The purse and winner’s share both are the largest in the history of the Indianapolis 500.

It’s the second consecutive year that the Indy 500 purse set a record after the 2022 Indy 500 became the first to crack the $16 million mark (nearly doubling the 2021 purse that offered a purse of $8,854,565 after a crowd limited to 135,000 because of the COVID-19 pandemic).

The average payout for IndyCar drivers was $500,600 (exceeding last year’s average of $485,000).

Indianapolis Motor Speedway owner Roger Penske, whose team also fields Newgarden’s No. 2 Dallara-Chevrolet, had made raising purses a priority since buying the track in 2020. But Penske but was unable to post big money purses until the race returned to full capacity grandstands last year.

The largest Indy 500 purse before this year was $14.4 million for the 2008 Indy 500 won by Scott Dixon (whose share was $2,988,065). Ericsson’s haul made him the second Indy 500 winner to top $3 million (2009 winner Helio Castroneves won $3,048,005.

Runner-up Marcus Ericsson won $1.043 million after falling short by 0.0974 seconds in the fourth-closest finish in Indy 500 history.

The 107th Indy 500 drew a crowd of at least 330,000 that was the largest since the sellout for the 100th running in 2016, and the second-largest in more than two decades, according to track officials.

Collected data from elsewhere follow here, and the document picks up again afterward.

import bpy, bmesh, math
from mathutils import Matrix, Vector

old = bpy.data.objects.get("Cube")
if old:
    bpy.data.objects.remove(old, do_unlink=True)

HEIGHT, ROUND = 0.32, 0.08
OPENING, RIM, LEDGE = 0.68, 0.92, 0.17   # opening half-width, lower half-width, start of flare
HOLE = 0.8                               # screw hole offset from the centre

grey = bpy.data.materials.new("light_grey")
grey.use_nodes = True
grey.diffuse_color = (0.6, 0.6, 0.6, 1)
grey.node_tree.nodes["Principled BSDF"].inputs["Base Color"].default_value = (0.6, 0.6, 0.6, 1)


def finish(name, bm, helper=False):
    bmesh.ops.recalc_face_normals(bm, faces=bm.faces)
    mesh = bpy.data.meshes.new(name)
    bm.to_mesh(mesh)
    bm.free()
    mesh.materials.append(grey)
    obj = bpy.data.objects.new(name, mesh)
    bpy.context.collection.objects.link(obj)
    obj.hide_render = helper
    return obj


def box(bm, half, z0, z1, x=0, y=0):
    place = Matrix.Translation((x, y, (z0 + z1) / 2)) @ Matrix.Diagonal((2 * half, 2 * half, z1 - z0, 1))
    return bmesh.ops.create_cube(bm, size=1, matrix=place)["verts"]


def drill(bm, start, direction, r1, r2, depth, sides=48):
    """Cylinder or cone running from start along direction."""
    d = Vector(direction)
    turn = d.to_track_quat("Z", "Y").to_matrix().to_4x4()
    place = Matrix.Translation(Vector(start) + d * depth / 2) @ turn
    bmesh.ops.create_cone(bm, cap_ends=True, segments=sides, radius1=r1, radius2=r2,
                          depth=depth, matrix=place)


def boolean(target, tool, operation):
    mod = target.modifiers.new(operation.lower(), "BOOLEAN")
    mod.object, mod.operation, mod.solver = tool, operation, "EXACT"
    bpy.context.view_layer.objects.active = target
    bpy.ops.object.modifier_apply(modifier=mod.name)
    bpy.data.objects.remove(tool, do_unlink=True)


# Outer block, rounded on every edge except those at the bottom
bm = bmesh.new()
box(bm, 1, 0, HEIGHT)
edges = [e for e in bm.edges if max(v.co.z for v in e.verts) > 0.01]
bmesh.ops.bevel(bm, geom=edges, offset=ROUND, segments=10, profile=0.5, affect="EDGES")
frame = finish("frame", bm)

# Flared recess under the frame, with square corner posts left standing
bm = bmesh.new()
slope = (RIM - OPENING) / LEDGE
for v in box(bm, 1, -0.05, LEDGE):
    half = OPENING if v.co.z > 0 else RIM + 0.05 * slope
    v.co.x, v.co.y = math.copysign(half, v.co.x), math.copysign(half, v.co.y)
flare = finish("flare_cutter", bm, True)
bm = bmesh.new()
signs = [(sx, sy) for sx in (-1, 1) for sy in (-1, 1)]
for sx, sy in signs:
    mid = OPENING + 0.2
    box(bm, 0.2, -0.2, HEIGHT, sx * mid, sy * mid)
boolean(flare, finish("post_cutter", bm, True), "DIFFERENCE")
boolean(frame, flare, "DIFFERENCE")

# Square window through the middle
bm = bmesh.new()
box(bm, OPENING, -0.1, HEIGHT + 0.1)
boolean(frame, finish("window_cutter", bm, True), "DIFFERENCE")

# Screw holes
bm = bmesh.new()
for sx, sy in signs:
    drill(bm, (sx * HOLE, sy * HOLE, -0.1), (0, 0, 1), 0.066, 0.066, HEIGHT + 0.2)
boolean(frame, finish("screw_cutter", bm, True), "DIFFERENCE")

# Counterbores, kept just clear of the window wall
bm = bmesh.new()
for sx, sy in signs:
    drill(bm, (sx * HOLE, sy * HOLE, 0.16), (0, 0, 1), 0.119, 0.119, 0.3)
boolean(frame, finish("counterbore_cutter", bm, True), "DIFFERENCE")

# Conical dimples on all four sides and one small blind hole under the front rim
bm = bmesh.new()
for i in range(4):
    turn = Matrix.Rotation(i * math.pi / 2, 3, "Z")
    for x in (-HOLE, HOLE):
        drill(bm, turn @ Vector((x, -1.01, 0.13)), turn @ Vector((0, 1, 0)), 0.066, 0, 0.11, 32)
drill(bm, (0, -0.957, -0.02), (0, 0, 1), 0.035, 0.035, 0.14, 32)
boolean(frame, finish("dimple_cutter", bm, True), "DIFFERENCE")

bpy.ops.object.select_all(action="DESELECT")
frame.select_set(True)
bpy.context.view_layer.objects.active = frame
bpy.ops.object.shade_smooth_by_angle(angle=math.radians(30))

“This is the greatest race in the world, and it was an especially monumental Month of May featuring packed grandstands and intense on-track action,” Penske Entertainment president and CEO Mark Miles said in a release. “Now, we have the best end card possible for the 107th Running of the Indianapolis 500: a record-breaking purse for the history books.”

Benjamin Pedersen was named the Indy 500 rookie of the year, earning a $50,000 bonus.

The race’s purse is determined through contingency and special awards from IMS and IndyCar. The awards were presented Monday night in the annual Indy 500 Victory Celebration at the JW Marriott in downtown Indianapolis.

The payouts for the 107th Indy 500:

1. Josef Newgarden, $3,666,000
2. Marcus Ericsson, $1,043,000
3. Santino Ferrucci, $481,800
4. Alex Palou, $801,500
5. Alexander Rossi, $574,000
6. Scott Dixon, $582,000
7. Takuma Sato, $217,300
8. Conor Daly, $512,000
9. Colton Herta, $506,500
10. Rinus VeeKay, $556,500
11. Ryan Hunter‐Reay, $145,500
12. Callum Ilott, $495,500
13. Devlin DeFrancesco, $482,000
14. Scott McLaughlin, $485,000
15. Helio Castroneves, $481,500
16. Tony Kanaan, $105,000
17. Marco Andretti, $102,000
18. Jack Harvey, $472,000
19. Christian Lundgaard, $467,500
20. Ed Carpenter, $102,000
21. Benjamin Pedersen (R), $215,300
22. Graham Rahal, $565,500*
23. Will Power, $488,000
24. Pato O’Ward, $516,500
25. Simon Pagenaud, $465,500
26. Agustín Canapino (R), $156,300
27. Felix Rosenqvist, $278,300
28. Kyle Kirkwood, $465,500
29. David Malukas, $462,000
30. Romain Grosjean, $462,000
31. Sting Ray Robb (R), $463,000
32. RC Enerson (R), $103,000
33.  Katherine Legge, $102,000

*–Broken down between two teams, $460,000 Rahal Letterman Lanigan Racing, $105,500 Dreyer & Reinbold Racing/Cusick Motorsports